First, recognize that the valuable asset of union membership, unlike ownership of a company, is non-transferrable. Upon retirement older union members can’t sell the property rights to their job in a unionized plant. This means union members discount the future more than firm owners and shareholders. The thousands of Hostess workers who retired in the past two decades were harmed less by the decline in the profitability of the company after their retirement than they would have if they could have sold their unionized jobs to the next generation of workers. The right to work as a union member at a healthy company would sell for far more than the right to work for an unhealthy company. (The absence of a market for the purchase and sale of union membership rights even though these rights yield a share of firm profits is an example of incomplete markets.)

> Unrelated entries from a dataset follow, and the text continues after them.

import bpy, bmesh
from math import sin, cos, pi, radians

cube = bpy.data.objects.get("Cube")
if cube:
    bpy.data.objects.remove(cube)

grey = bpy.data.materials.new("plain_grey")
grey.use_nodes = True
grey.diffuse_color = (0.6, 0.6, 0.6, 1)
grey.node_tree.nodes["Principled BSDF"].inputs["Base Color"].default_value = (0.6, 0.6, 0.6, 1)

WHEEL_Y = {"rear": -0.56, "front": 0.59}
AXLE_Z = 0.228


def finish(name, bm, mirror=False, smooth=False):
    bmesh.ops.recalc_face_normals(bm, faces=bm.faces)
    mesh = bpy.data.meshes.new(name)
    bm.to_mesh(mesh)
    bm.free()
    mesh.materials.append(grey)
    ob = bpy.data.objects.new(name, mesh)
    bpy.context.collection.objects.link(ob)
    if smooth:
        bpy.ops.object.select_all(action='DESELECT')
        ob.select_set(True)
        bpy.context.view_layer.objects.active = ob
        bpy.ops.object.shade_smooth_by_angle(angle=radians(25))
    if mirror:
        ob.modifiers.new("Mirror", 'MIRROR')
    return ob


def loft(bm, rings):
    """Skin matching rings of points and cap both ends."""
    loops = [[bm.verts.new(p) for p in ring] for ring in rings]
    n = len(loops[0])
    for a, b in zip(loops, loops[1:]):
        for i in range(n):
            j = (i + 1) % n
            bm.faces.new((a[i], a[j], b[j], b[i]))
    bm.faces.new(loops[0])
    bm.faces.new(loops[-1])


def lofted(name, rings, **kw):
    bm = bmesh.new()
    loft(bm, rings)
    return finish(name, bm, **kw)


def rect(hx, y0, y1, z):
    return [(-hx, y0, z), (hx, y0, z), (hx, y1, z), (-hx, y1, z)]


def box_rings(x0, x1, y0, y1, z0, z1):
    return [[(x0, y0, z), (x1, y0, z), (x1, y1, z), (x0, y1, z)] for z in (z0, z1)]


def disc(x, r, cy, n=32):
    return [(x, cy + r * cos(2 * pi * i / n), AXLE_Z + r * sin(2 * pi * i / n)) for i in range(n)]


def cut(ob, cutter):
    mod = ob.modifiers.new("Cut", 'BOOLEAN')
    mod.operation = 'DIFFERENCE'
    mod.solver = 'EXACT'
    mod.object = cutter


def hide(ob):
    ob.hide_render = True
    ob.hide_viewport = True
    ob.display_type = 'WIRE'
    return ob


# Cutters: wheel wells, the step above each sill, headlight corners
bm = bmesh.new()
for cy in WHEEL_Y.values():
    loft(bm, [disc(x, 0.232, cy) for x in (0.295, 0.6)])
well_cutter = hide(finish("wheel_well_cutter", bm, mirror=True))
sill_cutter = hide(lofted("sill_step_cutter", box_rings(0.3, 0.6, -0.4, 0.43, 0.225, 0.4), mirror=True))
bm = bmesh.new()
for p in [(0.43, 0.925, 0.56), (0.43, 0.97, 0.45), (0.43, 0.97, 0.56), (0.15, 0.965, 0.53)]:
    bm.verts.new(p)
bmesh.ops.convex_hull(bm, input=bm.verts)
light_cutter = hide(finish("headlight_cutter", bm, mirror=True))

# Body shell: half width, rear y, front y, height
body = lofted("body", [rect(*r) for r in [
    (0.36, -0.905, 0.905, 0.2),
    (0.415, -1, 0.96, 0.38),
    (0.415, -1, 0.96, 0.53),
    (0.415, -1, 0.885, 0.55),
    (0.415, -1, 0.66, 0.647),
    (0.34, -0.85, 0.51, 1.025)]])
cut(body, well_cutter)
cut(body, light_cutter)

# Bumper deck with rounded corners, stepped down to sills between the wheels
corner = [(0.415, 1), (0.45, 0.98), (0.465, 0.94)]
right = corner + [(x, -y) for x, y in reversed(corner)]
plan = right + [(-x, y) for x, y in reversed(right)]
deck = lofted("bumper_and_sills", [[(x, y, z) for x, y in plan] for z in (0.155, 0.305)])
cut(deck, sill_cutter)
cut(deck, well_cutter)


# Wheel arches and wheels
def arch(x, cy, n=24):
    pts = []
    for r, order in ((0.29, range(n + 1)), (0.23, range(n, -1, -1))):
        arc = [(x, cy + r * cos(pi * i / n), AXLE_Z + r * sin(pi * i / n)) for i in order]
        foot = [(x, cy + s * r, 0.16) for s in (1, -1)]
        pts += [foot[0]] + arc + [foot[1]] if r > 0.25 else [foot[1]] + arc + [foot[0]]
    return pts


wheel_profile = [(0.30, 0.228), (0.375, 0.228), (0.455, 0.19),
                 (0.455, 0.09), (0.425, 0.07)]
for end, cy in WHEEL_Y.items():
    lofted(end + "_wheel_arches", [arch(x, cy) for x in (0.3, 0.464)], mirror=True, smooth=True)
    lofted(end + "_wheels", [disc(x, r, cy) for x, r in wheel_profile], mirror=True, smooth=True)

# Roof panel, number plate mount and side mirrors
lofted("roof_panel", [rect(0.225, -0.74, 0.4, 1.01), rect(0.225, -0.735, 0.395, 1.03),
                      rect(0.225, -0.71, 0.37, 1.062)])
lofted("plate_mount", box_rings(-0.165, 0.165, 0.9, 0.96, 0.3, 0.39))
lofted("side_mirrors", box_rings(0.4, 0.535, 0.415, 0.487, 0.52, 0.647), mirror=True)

Second, recognize that unions can bargain over the return on sunk investments (plant and equipment) and not just bargain over profits. Once a billion dollar plant has been built, a union can hold-up management for the returns on that specific investment. If the union succeeds, investors will get a lower return than they anticipated from their investment, but as long as variable costs are covered they won’t shut down the plant. It is impossible for a union to pre-commit to only negotiating and striking for a share of the profits. So even if a union has good intentions and promised only to negotiate for a share of profits, investors and management would be wary and assume the worst; the returns to sunk investments are assumed to be on the negotiating table.

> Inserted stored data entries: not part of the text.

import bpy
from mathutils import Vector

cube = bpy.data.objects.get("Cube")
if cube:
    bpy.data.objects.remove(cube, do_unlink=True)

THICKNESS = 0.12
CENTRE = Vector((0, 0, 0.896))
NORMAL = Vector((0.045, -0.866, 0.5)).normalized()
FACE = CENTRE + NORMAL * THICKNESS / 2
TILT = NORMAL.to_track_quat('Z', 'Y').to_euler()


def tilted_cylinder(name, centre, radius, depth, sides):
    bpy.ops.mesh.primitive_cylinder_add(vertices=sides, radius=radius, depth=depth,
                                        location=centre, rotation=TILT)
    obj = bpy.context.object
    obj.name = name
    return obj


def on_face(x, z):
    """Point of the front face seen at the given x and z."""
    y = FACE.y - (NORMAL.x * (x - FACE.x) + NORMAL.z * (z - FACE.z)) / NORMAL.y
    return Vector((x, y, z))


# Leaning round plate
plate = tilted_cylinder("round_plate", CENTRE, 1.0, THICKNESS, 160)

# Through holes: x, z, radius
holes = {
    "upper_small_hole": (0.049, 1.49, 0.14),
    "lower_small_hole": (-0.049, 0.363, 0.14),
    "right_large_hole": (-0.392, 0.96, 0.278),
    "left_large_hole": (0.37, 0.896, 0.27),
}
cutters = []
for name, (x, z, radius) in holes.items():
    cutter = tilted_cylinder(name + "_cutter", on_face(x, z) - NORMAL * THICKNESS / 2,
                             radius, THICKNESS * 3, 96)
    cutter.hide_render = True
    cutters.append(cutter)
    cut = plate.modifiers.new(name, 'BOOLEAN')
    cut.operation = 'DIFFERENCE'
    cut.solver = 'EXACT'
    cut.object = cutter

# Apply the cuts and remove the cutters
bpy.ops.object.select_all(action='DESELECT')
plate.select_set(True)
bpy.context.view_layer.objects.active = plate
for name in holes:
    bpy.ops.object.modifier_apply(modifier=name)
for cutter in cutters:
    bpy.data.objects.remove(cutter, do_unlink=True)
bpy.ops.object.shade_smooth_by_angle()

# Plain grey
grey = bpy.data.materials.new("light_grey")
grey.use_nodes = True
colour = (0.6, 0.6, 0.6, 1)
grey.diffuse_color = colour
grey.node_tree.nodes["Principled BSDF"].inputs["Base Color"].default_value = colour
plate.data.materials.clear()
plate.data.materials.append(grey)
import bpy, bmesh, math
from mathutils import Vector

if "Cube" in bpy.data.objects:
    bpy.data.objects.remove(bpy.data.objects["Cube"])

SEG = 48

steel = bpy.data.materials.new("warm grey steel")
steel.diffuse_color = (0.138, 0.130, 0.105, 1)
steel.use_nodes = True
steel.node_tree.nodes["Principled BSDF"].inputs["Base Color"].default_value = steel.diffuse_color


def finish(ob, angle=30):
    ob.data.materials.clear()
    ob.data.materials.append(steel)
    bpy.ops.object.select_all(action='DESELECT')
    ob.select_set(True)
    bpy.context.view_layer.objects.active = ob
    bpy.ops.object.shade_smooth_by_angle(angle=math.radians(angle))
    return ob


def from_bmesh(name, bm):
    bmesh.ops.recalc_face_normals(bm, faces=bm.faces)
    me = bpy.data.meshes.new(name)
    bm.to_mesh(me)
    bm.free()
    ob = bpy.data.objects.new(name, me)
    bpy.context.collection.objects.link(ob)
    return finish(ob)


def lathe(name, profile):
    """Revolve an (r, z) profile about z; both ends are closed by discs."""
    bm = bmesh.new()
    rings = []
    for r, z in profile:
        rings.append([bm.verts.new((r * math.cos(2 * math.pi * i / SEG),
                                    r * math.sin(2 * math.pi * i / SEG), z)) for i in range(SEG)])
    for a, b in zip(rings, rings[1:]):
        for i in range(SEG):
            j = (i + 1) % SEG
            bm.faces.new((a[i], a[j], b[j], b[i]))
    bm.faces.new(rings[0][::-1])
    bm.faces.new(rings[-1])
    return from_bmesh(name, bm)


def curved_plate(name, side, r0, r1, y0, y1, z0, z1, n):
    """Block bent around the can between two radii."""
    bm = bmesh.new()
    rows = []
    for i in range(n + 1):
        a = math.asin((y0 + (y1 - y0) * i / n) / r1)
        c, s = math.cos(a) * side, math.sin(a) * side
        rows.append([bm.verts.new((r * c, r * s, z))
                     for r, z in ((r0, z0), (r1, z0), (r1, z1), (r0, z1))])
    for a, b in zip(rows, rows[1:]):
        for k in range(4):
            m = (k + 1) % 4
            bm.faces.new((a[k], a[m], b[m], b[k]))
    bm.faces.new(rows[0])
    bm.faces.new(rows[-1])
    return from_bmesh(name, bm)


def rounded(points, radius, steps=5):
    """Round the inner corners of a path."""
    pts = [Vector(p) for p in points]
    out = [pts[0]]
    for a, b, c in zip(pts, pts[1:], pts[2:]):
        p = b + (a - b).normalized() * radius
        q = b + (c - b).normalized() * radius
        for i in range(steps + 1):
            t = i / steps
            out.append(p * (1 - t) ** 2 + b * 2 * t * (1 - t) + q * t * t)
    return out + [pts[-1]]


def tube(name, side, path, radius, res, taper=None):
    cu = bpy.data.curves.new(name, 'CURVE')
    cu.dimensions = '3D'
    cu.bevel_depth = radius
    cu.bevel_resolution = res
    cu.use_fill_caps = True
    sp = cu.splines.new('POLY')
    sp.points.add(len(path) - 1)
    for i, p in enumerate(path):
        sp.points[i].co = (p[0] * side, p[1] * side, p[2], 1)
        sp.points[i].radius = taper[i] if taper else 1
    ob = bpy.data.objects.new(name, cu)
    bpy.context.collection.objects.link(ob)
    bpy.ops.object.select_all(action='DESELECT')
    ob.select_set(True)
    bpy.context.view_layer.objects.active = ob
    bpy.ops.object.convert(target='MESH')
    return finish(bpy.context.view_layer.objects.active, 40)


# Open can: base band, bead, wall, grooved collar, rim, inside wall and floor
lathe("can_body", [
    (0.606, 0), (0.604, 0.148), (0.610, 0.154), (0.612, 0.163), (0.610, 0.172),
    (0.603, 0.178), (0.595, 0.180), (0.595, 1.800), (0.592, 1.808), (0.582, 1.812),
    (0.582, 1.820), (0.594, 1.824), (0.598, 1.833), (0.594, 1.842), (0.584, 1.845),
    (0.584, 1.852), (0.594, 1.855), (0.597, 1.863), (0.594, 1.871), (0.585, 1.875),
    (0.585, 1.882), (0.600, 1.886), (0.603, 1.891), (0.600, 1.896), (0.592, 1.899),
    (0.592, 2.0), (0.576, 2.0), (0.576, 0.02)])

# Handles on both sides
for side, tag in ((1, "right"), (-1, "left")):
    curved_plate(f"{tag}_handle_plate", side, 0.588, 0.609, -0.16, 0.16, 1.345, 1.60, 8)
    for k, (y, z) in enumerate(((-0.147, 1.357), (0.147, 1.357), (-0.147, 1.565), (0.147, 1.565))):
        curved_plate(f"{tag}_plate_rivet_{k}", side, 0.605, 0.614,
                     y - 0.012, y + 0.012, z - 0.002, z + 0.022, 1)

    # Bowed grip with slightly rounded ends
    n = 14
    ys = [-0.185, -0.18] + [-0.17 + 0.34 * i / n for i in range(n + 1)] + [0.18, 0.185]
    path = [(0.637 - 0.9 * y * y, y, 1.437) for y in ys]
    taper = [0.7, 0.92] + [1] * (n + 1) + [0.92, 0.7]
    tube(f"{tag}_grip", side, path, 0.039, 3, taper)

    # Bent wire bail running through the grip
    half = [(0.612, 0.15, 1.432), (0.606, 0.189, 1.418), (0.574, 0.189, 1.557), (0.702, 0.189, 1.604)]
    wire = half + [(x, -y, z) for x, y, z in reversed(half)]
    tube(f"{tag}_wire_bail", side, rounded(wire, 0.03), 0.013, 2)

What can firms do to protect investors from union demands? They can use debt to make management threats more credible. Investors and management facing the scenario described above will prefer debt finance to equity finance because debt makes the threat of bankruptcy more credible. (Union threats are another reason why the Modigliani-Miller theorem doesn’t hold.) The more debt-financed a company is, the more likely an adverse demand shift, bad management decisions or excessive labor costs will push the firm into bankruptcy. Debtors must be paid whereas union demands come before dividend payments to shareholders. So companies like Hostess use debt-finance as leverage against unions, knowing that this allows them to get more wage and benefit concessions from unions. Unions are constrained more if a company threatens to file for bankruptcy because it can’t pay its debts than if the company threatened to suspended dividend payments to its shareholders.
The high debt to equity policy for management is similar to the sequestration policy agreed to by the President and the Congress. At the time the sequestration deal was made, neither branch of government wanted to go over the fiscal cliff. The deal’s purpose was to constrain the negotiations of the parties going forward. Likewise, the owners of Hostess did not want their negotiations to end in the liquidation of the company. They put in place a mechanism designed to limit future union wage demands even though they knew it would increase bankruptcy risk. They likely made such a choice in order to protect their profits and the return on their sunk investments. The lesson is that poison pills designed to constrain bargaining positions will sometimes have to be swallowed.